/---

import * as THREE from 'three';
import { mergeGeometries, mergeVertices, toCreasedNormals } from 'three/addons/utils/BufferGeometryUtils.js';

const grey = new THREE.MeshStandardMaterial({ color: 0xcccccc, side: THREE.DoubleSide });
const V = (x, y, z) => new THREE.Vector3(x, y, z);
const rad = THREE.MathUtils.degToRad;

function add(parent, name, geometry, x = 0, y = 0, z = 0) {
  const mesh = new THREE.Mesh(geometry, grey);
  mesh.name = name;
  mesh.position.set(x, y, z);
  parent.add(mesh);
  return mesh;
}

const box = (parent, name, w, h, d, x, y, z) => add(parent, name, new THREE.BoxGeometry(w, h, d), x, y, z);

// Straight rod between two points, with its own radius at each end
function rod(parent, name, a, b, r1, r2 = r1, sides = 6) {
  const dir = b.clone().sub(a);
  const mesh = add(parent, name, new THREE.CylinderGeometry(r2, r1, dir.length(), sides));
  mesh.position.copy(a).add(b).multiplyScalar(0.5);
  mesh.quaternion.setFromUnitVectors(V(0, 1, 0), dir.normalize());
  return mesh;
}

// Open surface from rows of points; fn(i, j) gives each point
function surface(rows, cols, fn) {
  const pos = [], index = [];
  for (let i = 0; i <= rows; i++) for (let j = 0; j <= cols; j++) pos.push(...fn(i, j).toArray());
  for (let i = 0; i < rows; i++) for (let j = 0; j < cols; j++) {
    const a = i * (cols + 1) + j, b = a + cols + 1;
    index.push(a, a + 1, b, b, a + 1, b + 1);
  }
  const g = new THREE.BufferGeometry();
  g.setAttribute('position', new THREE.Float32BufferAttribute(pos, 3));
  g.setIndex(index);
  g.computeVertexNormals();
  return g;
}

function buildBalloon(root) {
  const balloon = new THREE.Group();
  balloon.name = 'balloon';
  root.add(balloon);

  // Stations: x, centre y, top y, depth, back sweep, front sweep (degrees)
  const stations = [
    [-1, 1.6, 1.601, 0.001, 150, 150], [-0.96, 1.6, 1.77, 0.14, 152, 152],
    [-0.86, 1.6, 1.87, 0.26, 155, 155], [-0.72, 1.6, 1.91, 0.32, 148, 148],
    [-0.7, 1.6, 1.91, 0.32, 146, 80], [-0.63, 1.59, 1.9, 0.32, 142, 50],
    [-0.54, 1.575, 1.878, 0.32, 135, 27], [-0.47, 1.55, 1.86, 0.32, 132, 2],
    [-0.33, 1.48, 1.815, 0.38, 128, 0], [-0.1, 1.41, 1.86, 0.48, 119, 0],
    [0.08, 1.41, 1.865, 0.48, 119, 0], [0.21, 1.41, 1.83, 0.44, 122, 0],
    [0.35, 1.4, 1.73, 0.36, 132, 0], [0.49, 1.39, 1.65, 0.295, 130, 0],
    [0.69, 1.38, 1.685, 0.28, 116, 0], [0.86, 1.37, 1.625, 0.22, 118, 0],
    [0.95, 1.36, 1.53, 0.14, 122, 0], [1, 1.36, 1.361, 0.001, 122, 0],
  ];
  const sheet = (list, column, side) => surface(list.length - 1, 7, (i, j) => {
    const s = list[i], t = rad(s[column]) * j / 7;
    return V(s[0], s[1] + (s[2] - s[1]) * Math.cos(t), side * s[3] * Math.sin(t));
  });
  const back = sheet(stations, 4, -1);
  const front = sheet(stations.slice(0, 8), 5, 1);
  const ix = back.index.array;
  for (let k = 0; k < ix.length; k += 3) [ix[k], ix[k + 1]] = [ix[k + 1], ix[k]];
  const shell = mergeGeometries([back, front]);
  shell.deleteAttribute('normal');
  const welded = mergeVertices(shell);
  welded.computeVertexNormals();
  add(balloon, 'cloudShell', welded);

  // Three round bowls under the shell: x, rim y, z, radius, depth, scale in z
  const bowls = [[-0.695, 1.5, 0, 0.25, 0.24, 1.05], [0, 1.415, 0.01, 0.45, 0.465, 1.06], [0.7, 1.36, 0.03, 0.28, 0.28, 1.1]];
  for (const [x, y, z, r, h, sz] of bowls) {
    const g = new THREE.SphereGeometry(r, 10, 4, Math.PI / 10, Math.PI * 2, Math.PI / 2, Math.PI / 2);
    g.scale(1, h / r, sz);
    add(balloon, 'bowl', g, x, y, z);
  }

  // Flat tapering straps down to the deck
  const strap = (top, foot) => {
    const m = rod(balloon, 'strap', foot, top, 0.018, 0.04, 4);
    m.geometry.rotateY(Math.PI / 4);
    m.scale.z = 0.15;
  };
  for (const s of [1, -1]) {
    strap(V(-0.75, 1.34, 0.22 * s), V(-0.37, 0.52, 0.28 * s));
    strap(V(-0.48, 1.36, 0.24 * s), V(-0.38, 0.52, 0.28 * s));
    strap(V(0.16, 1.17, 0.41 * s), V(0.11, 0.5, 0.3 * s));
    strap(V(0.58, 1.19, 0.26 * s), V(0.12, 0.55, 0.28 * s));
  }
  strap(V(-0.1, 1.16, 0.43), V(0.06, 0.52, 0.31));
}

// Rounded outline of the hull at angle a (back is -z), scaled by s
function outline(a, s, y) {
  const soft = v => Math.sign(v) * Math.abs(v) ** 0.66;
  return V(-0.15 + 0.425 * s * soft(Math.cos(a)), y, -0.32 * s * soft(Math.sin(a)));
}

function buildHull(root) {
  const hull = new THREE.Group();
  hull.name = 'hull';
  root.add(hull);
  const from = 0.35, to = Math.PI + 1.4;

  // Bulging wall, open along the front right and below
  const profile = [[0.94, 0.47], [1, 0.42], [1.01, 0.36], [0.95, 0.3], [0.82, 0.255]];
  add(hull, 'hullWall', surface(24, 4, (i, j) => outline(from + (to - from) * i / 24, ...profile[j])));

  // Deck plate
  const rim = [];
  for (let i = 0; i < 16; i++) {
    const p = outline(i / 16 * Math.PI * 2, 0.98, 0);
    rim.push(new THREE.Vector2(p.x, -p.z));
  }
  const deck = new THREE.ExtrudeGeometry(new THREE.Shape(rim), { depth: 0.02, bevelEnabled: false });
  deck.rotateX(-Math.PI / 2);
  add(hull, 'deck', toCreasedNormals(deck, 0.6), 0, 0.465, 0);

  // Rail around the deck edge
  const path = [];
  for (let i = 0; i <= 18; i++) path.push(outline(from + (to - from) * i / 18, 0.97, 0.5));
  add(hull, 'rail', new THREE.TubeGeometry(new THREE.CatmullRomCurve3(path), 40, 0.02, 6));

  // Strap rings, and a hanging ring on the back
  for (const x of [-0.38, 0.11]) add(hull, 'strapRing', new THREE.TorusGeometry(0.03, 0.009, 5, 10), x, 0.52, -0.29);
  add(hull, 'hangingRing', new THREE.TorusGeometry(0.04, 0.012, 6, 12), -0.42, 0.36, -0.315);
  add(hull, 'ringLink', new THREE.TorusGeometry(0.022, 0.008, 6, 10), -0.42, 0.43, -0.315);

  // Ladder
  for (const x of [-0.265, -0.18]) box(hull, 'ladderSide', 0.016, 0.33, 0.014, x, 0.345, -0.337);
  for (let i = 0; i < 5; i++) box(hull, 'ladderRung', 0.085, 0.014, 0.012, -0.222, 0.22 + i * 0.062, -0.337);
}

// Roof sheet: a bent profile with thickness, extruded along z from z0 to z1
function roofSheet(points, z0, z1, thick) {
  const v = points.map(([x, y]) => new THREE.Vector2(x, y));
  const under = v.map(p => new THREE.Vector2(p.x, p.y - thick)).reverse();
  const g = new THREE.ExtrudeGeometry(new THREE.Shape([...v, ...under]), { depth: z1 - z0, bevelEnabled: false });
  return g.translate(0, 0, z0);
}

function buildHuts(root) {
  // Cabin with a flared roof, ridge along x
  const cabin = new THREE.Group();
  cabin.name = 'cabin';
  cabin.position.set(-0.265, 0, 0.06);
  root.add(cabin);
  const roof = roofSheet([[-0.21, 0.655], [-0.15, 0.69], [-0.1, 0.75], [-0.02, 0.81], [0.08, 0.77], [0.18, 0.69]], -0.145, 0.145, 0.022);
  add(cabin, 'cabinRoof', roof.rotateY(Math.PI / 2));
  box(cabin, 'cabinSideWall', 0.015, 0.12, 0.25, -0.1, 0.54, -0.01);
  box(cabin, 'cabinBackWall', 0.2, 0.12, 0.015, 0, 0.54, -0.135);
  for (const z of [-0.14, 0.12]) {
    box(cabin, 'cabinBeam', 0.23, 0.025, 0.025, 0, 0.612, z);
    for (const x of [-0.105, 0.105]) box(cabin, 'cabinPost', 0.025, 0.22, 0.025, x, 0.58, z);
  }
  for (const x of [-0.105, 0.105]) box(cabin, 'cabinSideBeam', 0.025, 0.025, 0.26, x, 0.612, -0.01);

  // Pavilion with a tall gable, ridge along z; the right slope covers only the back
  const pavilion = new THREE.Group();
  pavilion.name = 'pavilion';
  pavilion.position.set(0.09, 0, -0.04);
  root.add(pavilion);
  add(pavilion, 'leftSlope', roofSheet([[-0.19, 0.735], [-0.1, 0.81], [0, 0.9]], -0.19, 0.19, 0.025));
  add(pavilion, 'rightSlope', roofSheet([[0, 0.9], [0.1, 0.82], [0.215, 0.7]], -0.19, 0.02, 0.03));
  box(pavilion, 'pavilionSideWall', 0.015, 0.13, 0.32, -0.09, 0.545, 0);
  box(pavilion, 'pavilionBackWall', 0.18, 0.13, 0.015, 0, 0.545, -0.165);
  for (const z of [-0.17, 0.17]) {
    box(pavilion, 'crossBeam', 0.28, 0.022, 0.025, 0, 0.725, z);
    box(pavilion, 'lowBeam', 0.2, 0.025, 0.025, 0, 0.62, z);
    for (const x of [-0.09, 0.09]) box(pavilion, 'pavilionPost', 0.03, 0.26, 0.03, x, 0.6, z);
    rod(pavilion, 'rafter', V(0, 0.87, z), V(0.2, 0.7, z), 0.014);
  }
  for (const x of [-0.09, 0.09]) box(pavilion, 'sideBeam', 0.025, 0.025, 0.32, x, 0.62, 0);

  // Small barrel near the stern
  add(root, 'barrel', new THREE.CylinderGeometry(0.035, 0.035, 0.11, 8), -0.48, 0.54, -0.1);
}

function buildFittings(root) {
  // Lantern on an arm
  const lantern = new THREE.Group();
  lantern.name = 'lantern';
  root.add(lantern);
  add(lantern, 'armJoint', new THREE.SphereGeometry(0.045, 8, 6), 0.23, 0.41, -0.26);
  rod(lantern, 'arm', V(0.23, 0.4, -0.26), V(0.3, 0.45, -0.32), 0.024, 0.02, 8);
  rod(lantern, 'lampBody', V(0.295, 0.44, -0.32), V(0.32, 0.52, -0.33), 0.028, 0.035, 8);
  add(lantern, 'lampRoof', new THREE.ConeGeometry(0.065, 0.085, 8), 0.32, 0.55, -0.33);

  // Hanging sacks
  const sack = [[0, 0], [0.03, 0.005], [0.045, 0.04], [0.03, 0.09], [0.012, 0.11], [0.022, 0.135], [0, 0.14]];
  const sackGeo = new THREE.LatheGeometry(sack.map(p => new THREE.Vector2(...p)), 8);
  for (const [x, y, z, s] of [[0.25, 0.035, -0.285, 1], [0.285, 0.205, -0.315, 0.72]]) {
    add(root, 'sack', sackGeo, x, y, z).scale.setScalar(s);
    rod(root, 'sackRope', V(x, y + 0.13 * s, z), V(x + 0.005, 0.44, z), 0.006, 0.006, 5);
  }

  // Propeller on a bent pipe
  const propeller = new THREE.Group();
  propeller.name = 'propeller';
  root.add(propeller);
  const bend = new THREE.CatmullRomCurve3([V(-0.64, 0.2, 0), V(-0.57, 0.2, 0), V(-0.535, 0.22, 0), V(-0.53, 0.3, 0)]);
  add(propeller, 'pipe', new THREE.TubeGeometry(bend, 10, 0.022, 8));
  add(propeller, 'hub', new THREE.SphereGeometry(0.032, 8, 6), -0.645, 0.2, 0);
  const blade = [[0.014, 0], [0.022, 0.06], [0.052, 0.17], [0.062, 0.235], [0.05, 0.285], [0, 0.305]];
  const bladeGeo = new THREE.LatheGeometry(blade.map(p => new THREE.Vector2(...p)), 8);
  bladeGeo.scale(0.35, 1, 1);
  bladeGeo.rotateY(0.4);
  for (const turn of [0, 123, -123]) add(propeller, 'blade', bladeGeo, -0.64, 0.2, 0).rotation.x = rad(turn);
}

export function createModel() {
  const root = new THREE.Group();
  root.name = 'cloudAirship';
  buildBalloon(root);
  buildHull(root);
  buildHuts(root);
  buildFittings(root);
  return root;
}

\---

**Work required**:
Word for word, restate the lines of the listing above starting at the line with "from z0 to z1" and ending at the line with "ridge along x", and nothing outside them.

**Exercise output**:
// Roof sheet: a bent profile with thickness, extruded along z from z0 to z1
function roofSheet(points, z0, z1, thick) {
  const v = points.map(([x, y]) => new THREE.Vector2(x, y));
  const under = v.map(p => new THREE.Vector2(p.x, p.y - thick)).reverse();
  const g = new THREE.ExtrudeGeometry(new THREE.Shape([...v, ...under]), { depth: z1 - z0, bevelEnabled: false });
  return g.translate(0, 0, z0);
}

function buildHuts(root) {
  // Cabin with a flared roof, ridge along x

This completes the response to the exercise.